in the timer1 interrupt, the data gets processed.  each time the interrupt happens, rate_counter gets decremented, and when it equals 0, the amplitude is modified to the next level of the LFO.  the LFO is stored as a 1k lookup table.  so, for rate = 1, it would take 31.25kHz/1k samples = 31.25Hz to go through the whole lookup table, and get a single cycle.  for rate = 2, this would take twice as long, and so forth.  in the example, rate is initially set to 5, so that gives 31.25Hz/5 = 6.2Hz.  so, as its currently setup, its good for longer LFO times, but starts to loose frequency resolution as you get above a few Hz.

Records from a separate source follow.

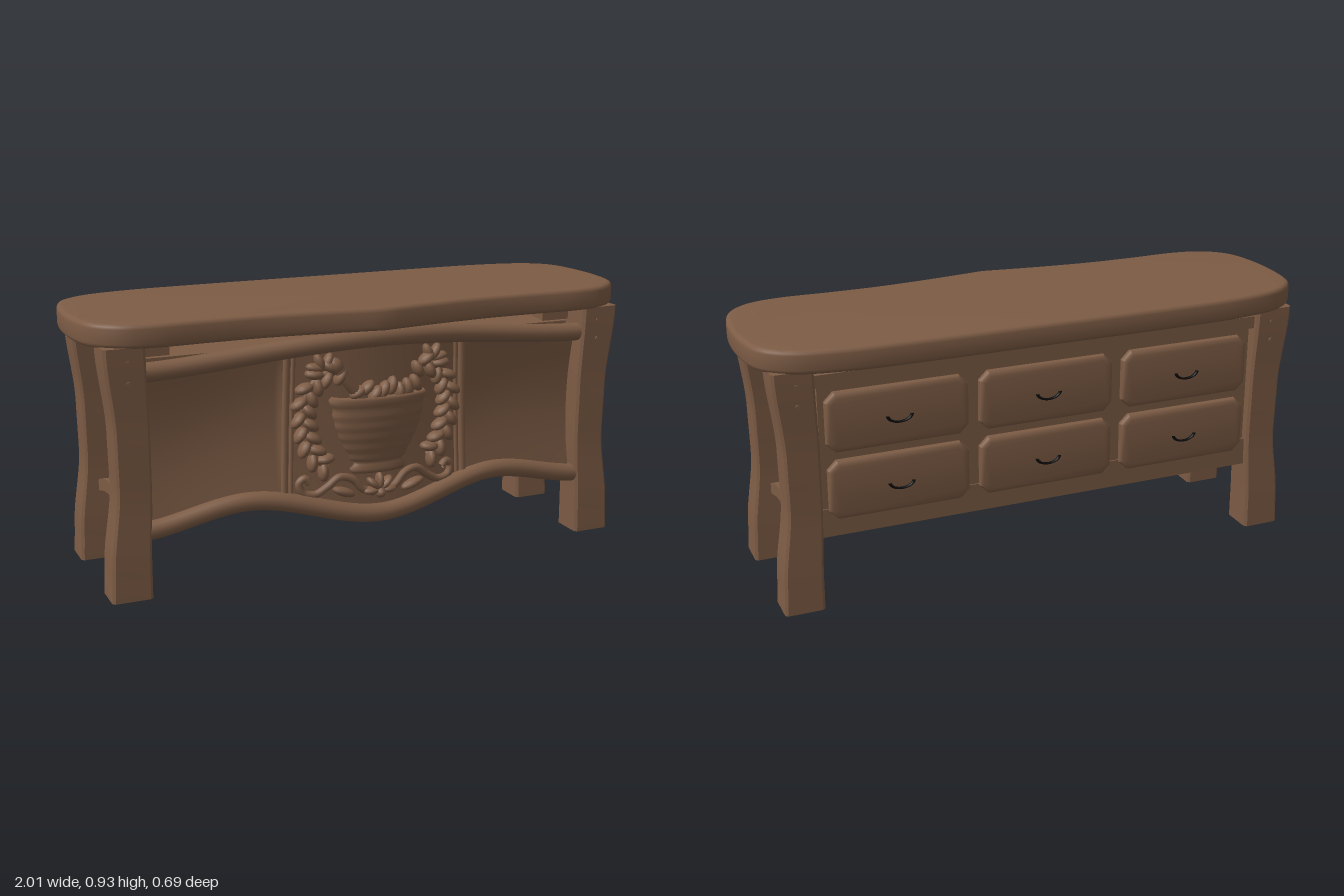
import * as THREE from 'three';
import { toCreasedNormals } from 'three/addons/utils/BufferGeometryUtils.js';

const wood = new THREE.MeshStandardMaterial({ color: 0x7d5c45, side: THREE.DoubleSide });
wood.name = 'brown wood';
const iron = new THREE.MeshStandardMaterial({ color: 0x0a0a0a });
iron.name = 'black iron';

const V = (x, y, z = 0) => new THREE.Vector3(x, y, z);
const curveOf = pts => new THREE.CatmullRomCurve3(pts);
const shapeOf = pts => new THREE.Shape(pts.map(p => new THREE.Vector2(...p)));

function add(parent, name, geometry, material = wood) {
  const mesh = new THREE.Mesh(geometry, material);
  mesh.name = name;
  parent.add(mesh);
  return mesh;
}

// Smooth interpolation through [position, value] stops
function along(stops, t) {
  let i = 0;
  while (i < stops.length - 2 && t > stops[i + 1][0]) i++;
  const [a, b] = [stops[i], stops[i + 1]];
  const k = THREE.MathUtils.smoothstep(t, a[0], b[0]);
  return a[1] + (b[1] - a[1]) * k;
}

// Front face: bowed in plan, rails waving in elevation
const bowZ = x => 0.24 + 0.06 * Math.exp(-((x / 0.4) ** 2));
const topRailY = x => along([[0, 0.818], [0.85, 0.757]], Math.abs(x));
const lowRailY = x => along([[0, 0.198], [0.46, 0.284], [0.85, 0.222]], Math.abs(x));
function panelZ(x, y) {
  const v = (y - lowRailY(x)) / (topRailY(x) - lowRailY(x));
  const wing = Math.abs(x) > 0.325 ? 0.025 : 0.006;
  return bowZ(x) - 0.02 - wing * Math.sin(Math.PI * THREE.MathUtils.clamp(v, 0, 1));
}

function counterTop(g) {
  const half = curveOf([
    V(0, 0.344), V(0.22, 0.315), V(0.42, 0.298), V(0.6, 0.297), V(0.78, 0.3), V(0.89, 0.275),
    V(0.968, 0.205), V(0.999, 0.09), V(0.999, -0.1), V(0.968, -0.22), V(0.885, -0.29),
    V(0.72, -0.329), V(0.45, -0.34), V(0, -0.34)]).getPoints(60);
  const right = half.map(p => [p.x, -p.y]);
  const left = right.slice(1, -1).reverse().map(p => [-p[0], p[1]]);
  const geo = new THREE.ExtrudeGeometry(shapeOf([...right, ...left]), {
    depth: 0.048, bevelThickness: 0.016, bevelSize: 0.016, bevelOffset: -0.016, bevelSegments: 3 });
  geo.rotateX(-Math.PI / 2).translate(0, 0.861, 0);
  add(g, 'counterTop', toCreasedNormals(geo, 0.6));
}

// Post with eased corners, waisted in the middle and flared at foot and head
function leg(g, sx, sz) {
  const c = 0.43, h = 0.5;
  const section = shapeOf([[c, -h], [h, -c], [h, c], [c, h], [-c, h], [-h, c], [-h, -c], [-c, -h]]);
  const geo = new THREE.ExtrudeGeometry(section, { depth: 0.85, steps: 24, bevelEnabled: false });
  geo.rotateX(-Math.PI / 2);
  const p = geo.attributes.position;
  for (let i = 0; i < p.count; i++) {
    const y = p.getY(i);
    const cx = along([[0, 0.88], [0.1, 0.877], [0.38, 0.858], [0.55, 0.859], [0.85, 0.876]], y);
    const wx = along([[0, 0.138], [0.1, 0.134], [0.38, 0.116], [0.55, 0.118], [0.85, 0.138]], y);
    const wz = along([[0, 0.124], [0.1, 0.122], [0.35, 0.11], [0.55, 0.114], [0.85, 0.128]], y);
    p.setXYZ(i, sx * cx + p.getX(i) * wx, y, sz * 0.218 + p.getZ(i) * wz);
  }
  add(g, 'leg', toCreasedNormals(geo, 0.5));
  for (const y of [0.735, 0.803]) {
    const peg = add(g, 'legPeg', new THREE.CylinderGeometry(0.007, 0.007, 0.01, 10).rotateX(Math.PI / 2));
    peg.position.set(sx * 0.866, y, sz * 0.28);
  }
}

function frontFace(g) {
  const geo = new THREE.PlaneGeometry(1.64, 1, 82, 16);
  const p = geo.attributes.position;
  for (let i = 0; i < p.count; i++) {
    const x = p.getX(i);
    const y = THREE.MathUtils.lerp(lowRailY(x), topRailY(x), p.getY(i) + 0.5);
    p.setXYZ(i, x, y, panelZ(x, y));
  }
  geo.computeVertexNormals();
  add(g, 'frontPanel', geo);

  // Rounded rails, the lower one with a slimmer band behind it
  for (const [name, f, dz, r] of [['frontTopRail', topRailY, 0, 0.032],
    ['frontLowerRail', lowRailY, 0, 0.032], ['lowerRailBacking', lowRailY, -0.034, 0.022]]) {
    const pts = Array.from({ length: 33 }, (_, i) => -0.82 + i * 0.05125).map(x => V(x, f(x), bowZ(x) + dz));
    add(g, name, new THREE.TubeGeometry(curveOf(pts), 96, r, 14));
  }
  // Paired mouldings framing the carved centre
  for (const s of [-1, 1]) for (const [x0, r] of [[0.307, 0.008], [0.33, 0.013]]) {
    const pts = [0.25, 0.4, 0.55, 0.7, 0.79].map(y =>
      V(s * (x0 + 0.03 * (0.6 - y)), y, panelZ(0.3, y) + 0.006));
    add(g, 'panelMoulding', new THREE.TubeGeometry(curveOf(pts), 20, r, 8));
  }
}

// Flattened oval lump lying on the panel
function lump(g, name, x, y, length, width, angle, depth = 0.024, lift = 0.01) {
  const m = add(g, name, new THREE.SphereGeometry(1, 12, 8));
  m.scale.set(length, width, depth);
  m.rotation.z = angle;
  m.position.set(x, y, panelZ(x, y) + lift);
}

function carving(parent) {
  const g = new THREE.Group();
  g.name = 'carvedRelief';
  parent.add(g);

  // Ribbed bowl in half relief
  const profile = [[0.001, 0.345], [0.098, 0.345], [0.106, 0.36], [0.09, 0.375], [0.09, 0.385]];
  for (let i = 0; i <= 20; i++) {
    const t = i / 20;
    profile.push([0.098 + 0.07 * Math.sin(t * 1.57) + (i % 4 < 2 ? 0.003 : 0), 0.39 + t * 0.195]);
  }
  profile.push([0.178, 0.592], [0.182, 0.608], [0.172, 0.618], [0.14, 0.612], [0.001, 0.605]);
  const bowl = add(g, 'mortarBowl', new THREE.LatheGeometry(profile.map(p => new THREE.Vector2(...p)), 36));
  bowl.scale.z = 0.33;
  bowl.position.z = 0.275;

  // Pestle and heaped herbs
  const pestle = curveOf([V(-0.06, 0.6, 0.288), V(-0.11, 0.66, 0.288), V(-0.15, 0.715, 0.286)]);
  add(g, 'pestle', new THREE.TubeGeometry(pestle, 12, 0.02, 10));
  lump(g, 'pestleKnob', -0.16, 0.728, 0.032, 0.026, -0.9, 0.028, 0.012);
  for (let i = 0; i < 8; i++) {
    const x = -0.08 + i * 0.031;
    lump(g, 'herbLeaf', x, 0.632 + 0.014 * Math.sin(i * 2.1), 0.034, 0.018, 0.5 + i * 0.22, 0.028, 0.016);
  }

  for (const s of [-1, 1]) {
    // Leafy garland down each side
    const path = curveOf([V(0.15, 0.71), V(0.22, 0.69), V(0.268, 0.6), V(0.262, 0.5), V(0.235, 0.42), V(0.19, 0.375)]);
    const stem = path.getPoints(16).map(p => V(s * p.x, p.y, panelZ(p.x, p.y) + 0.012));
    add(g, 'garlandStem', new THREE.TubeGeometry(curveOf(stem), 40, 0.012, 8));
    for (let i = 0; i < 18; i++) {
      const p = path.getPointAt(i / 17), t = path.getTangentAt(i / 17);
      const side = i % 2 ? 1 : -1;
      const x = s * (p.x + side * 0.02 * -t.y), y = p.y + side * 0.02 * t.x;
      const angle = Math.atan2(t.y, s * t.x) + s * side * 0.8;
      lump(g, 'garlandLeaf', x, y, 0.034, 0.018, angle, 0.03, 0.014);
    }
    for (const a of [0.2, 1.1, 2]) {
      lump(g, 'upperLeaf', s * (0.2 + 0.03 * Math.cos(a)), 0.72 + 0.026 * Math.sin(a), 0.034, 0.016, s * a);
    }
    // Scrolls under the bowl
    const scroll = [[0.25, 0.325], [0.268, 0.342], [0.288, 0.325], [0.275, 0.292], [0.235, 0.282], [0.19, 0.305],
      [0.145, 0.336], [0.1, 0.325], [0.06, 0.285], [0.02, 0.27]]
      .map(([x, y]) => V(s * x, y, panelZ(x, y) + 0.01));
    add(g, 'scroll', new THREE.TubeGeometry(curveOf(scroll), 60, 0.014, 8));
    lump(g, 'scrollLeaf', s * 0.13, 0.282, 0.045, 0.016, s * 0.35);
  }
  for (let i = 0; i < 5; i++) {
    const a = Math.PI * i / 4;
    lump(g, 'flowerPetal', 0.032 * Math.cos(a), 0.278 + 0.032 * Math.sin(a), 0.032, 0.014, a, 0.026, 0.014);
  }
  lump(g, 'flowerCentre', 0, 0.27, 0.02, 0.02, 0, 0.03, 0.016);
}

// Arched rail running front to back; lo and hi are [end, middle] heights
function archRail(g, name, s, lo, hi, x0, x1) {
  const shape = new THREE.Shape();
  shape.moveTo(-0.175, lo[0]);
  shape.quadraticCurveTo(0, 2 * lo[1] - lo[0], 0.175, lo[0]);
  shape.lineTo(0.175, hi[0]);
  shape.quadraticCurveTo(0, 2 * hi[1] - hi[0], -0.175, hi[0]);
  const geo = new THREE.ExtrudeGeometry(shape, { depth: x1 - x0, bevelEnabled: false, curveSegments: 20 });
  // Turned so the outline's horizontal runs along z and its depth along x
  geo.rotateY(Math.PI / 2).translate(s > 0 ? x0 : -x1, 0, 0);
  add(g, name, toCreasedNormals(geo, 0.5));
}

function sideFace(g, s) {
  const geo = new THREE.PlaneGeometry(0.36, 0.535, 4, 16).rotateY(s * Math.PI / 2);
  const p = geo.attributes.position;
  for (let i = 0; i < p.count; i++) {
    const v = p.getY(i) / 0.535 + 0.5;
    p.setXYZ(i, s * (0.84 - 0.035 * Math.sin(Math.PI * v)), 0.255 + v * 0.535, p.getZ(i));
  }
  geo.computeVertexNormals();
  add(g, 'sidePanel', geo);
  archRail(g, 'sideLowerRail', s, [0.245, 0.279], [0.285, 0.325], 0.81, 0.875);
  archRail(g, 'sideTopRail', s, [0.792, 0.802], [0.85, 0.85], 0.7, 0.88);
}

// Pillowed drawer front with a drooping pull
function drawer(g, x, y) {
  const w = 0.226, h = 0.084, c = 0.02;
  const shape = shapeOf([[-w + c, -h], [w - c, -h], [w, -h + c], [w, h - c], [w - c, h],
    [-w + c, h], [-w, h - c], [-w, -h + c]]);
  const geo = new THREE.ExtrudeGeometry(shape, {
    depth: 0.008, bevelThickness: 0.016, bevelSize: 0.02, bevelSegments: 3 });
  geo.rotateY(Math.PI);
  add(g, 'drawerFront', toCreasedNormals(geo, 0.6)).position.set(x, y, -0.248);
  const pull = add(g, 'drawerPull', new THREE.TorusGeometry(0.042, 0.006, 8, 20, Math.PI), iron);
  pull.rotation.z = Math.PI;
  pull.scale.y = 0.6;
  pull.position.set(x, y + 0.004, -0.278);
}

function box(g, name, x0, x1, y0, y1, z0, z1) {
  add(g, name, new THREE.BoxGeometry(x1 - x0, y1 - y0, z1 - z0))
    .position.set((x0 + x1) / 2, (y0 + y1) / 2, (z0 + z1) / 2);
}

export function createModel() {
  const g = new THREE.Group();
  g.name = 'counter';
  counterTop(g);
  for (const sx of [-1, 1]) {
    for (const sz of [-1, 1]) leg(g, sx, sz);
    sideFace(g, sx);
  }
  // Carcass over a raised floor, with back rails forming a skirt
  box(g, 'carcass', -0.795, 0.795, 0.345, 0.788, -0.245, 0.18);
  box(g, 'floor', -0.81, 0.81, 0.333, 0.35, -0.245, 0.195);
  box(g, 'backTopRail', -0.82, 0.82, 0.78, 0.824, -0.262, -0.235);
  box(g, 'backLowerRail', -0.82, 0.82, 0.25, 0.35, -0.25, -0.225);
  frontFace(g);
  carving(g);
  for (const x of [-0.53, 0, 0.53]) for (const y of [0.418, 0.655]) drawer(g, x, y);
  return g;
}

earthtonesaudio

Re: pwm audio on atmega/arduino
« Reply #17 on: May 16, 2013, 08:08:14 AM »
Cheers, thanks.

g_u_e_s_t

Re: pwm audio on atmega/arduino
« Reply #18 on: May 17, 2013, 12:56:10 AM »
i just realized there might be a mistake in the code.  i was messing around with it tonight, and i had to change this line:

int input = (temp2 << 8) | temp1; // make a signed 16b value
to
int input = ((temp2 << 8) | temp1) + 0x8000; // make a signed 16b value

i also changed a bunch of other stuff, so who knows.  but if its giving you trouble, try making that change.  the first line doesnt actually give a signed value, so it probably was a mistake.  the second line does make a signed value

earthtonesaudio

Re: pwm audio on atmega/arduino
« Reply #19 on: June 09, 2013, 05:17:24 PM »
One more question:
If I set the timer1 frequency as in the example, will later calls to analogWrite() be at that frequency?